** Material provided follows **
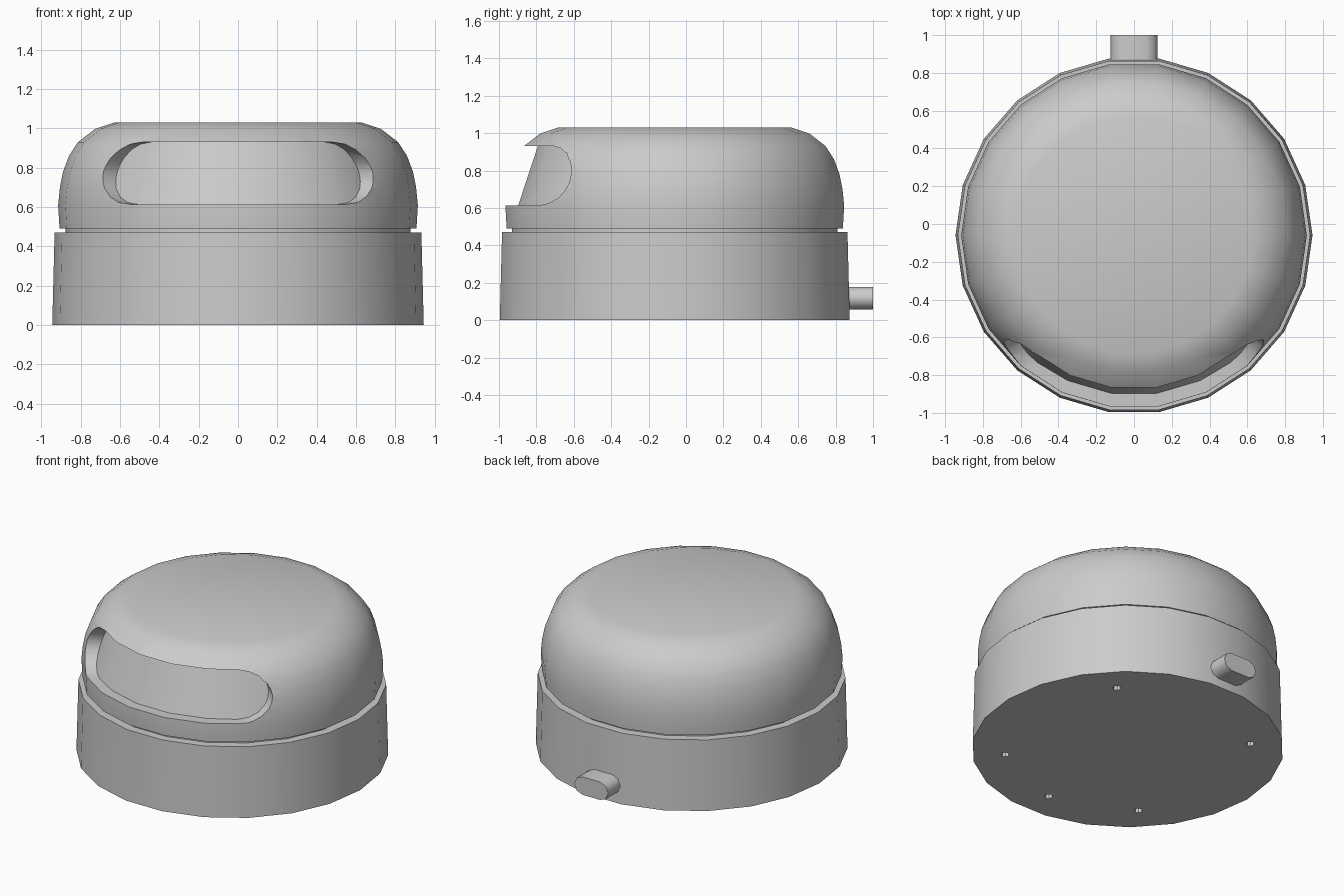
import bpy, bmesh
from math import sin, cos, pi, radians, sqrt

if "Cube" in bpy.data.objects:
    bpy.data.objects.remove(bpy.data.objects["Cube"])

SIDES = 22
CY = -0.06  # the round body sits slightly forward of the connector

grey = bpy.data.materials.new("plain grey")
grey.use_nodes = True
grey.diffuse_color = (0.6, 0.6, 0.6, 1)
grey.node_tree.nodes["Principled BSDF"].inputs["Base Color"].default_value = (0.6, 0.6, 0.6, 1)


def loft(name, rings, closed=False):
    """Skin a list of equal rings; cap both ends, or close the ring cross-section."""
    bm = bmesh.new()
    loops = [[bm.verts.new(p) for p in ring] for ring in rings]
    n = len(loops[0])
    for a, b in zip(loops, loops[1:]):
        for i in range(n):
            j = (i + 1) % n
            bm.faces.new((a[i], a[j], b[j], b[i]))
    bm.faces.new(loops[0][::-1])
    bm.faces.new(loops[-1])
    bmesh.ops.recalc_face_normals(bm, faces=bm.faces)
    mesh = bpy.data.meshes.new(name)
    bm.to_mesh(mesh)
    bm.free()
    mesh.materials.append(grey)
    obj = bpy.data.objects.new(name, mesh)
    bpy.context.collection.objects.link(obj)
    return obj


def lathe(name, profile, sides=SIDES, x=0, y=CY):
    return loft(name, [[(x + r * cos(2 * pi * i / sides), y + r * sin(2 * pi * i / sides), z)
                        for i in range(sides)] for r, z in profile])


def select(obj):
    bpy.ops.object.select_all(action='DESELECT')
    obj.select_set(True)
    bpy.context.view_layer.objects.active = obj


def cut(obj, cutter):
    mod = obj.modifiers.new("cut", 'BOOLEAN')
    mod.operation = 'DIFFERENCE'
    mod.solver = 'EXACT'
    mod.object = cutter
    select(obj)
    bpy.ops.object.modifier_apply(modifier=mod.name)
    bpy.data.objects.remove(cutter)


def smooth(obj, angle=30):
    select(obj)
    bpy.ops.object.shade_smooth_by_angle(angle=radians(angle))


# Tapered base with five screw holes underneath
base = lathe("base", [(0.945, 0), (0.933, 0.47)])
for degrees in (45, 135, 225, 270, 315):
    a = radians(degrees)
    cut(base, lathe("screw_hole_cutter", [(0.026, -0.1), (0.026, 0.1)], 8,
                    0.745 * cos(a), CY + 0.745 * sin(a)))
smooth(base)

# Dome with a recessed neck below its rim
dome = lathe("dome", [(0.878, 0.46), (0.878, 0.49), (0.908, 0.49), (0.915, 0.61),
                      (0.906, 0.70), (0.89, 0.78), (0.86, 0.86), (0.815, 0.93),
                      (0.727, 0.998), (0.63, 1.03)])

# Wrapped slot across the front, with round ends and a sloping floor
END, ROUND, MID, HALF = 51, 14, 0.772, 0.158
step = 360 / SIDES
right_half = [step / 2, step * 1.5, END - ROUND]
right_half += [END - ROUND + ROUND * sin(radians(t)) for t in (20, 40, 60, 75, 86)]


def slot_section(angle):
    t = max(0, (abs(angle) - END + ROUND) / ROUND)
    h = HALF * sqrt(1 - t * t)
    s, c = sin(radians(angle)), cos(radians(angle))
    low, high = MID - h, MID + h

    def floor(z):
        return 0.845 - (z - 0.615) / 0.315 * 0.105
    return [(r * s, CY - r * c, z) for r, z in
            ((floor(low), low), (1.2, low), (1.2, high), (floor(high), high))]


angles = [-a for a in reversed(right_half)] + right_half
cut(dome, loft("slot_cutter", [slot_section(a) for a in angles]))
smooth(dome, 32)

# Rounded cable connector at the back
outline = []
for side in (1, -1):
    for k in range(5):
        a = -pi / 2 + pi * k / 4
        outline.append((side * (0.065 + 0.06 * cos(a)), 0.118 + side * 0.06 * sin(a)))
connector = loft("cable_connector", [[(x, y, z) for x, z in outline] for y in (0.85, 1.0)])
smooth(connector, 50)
** End of Material provided **
= Exercise requirements =
All lines above with the word "bmesh" need to be reported.

= Reply =
import bpy, bmesh
    bm = bmesh.new()
    bmesh.ops.recalc_face_normals(bm, faces=bm.faces)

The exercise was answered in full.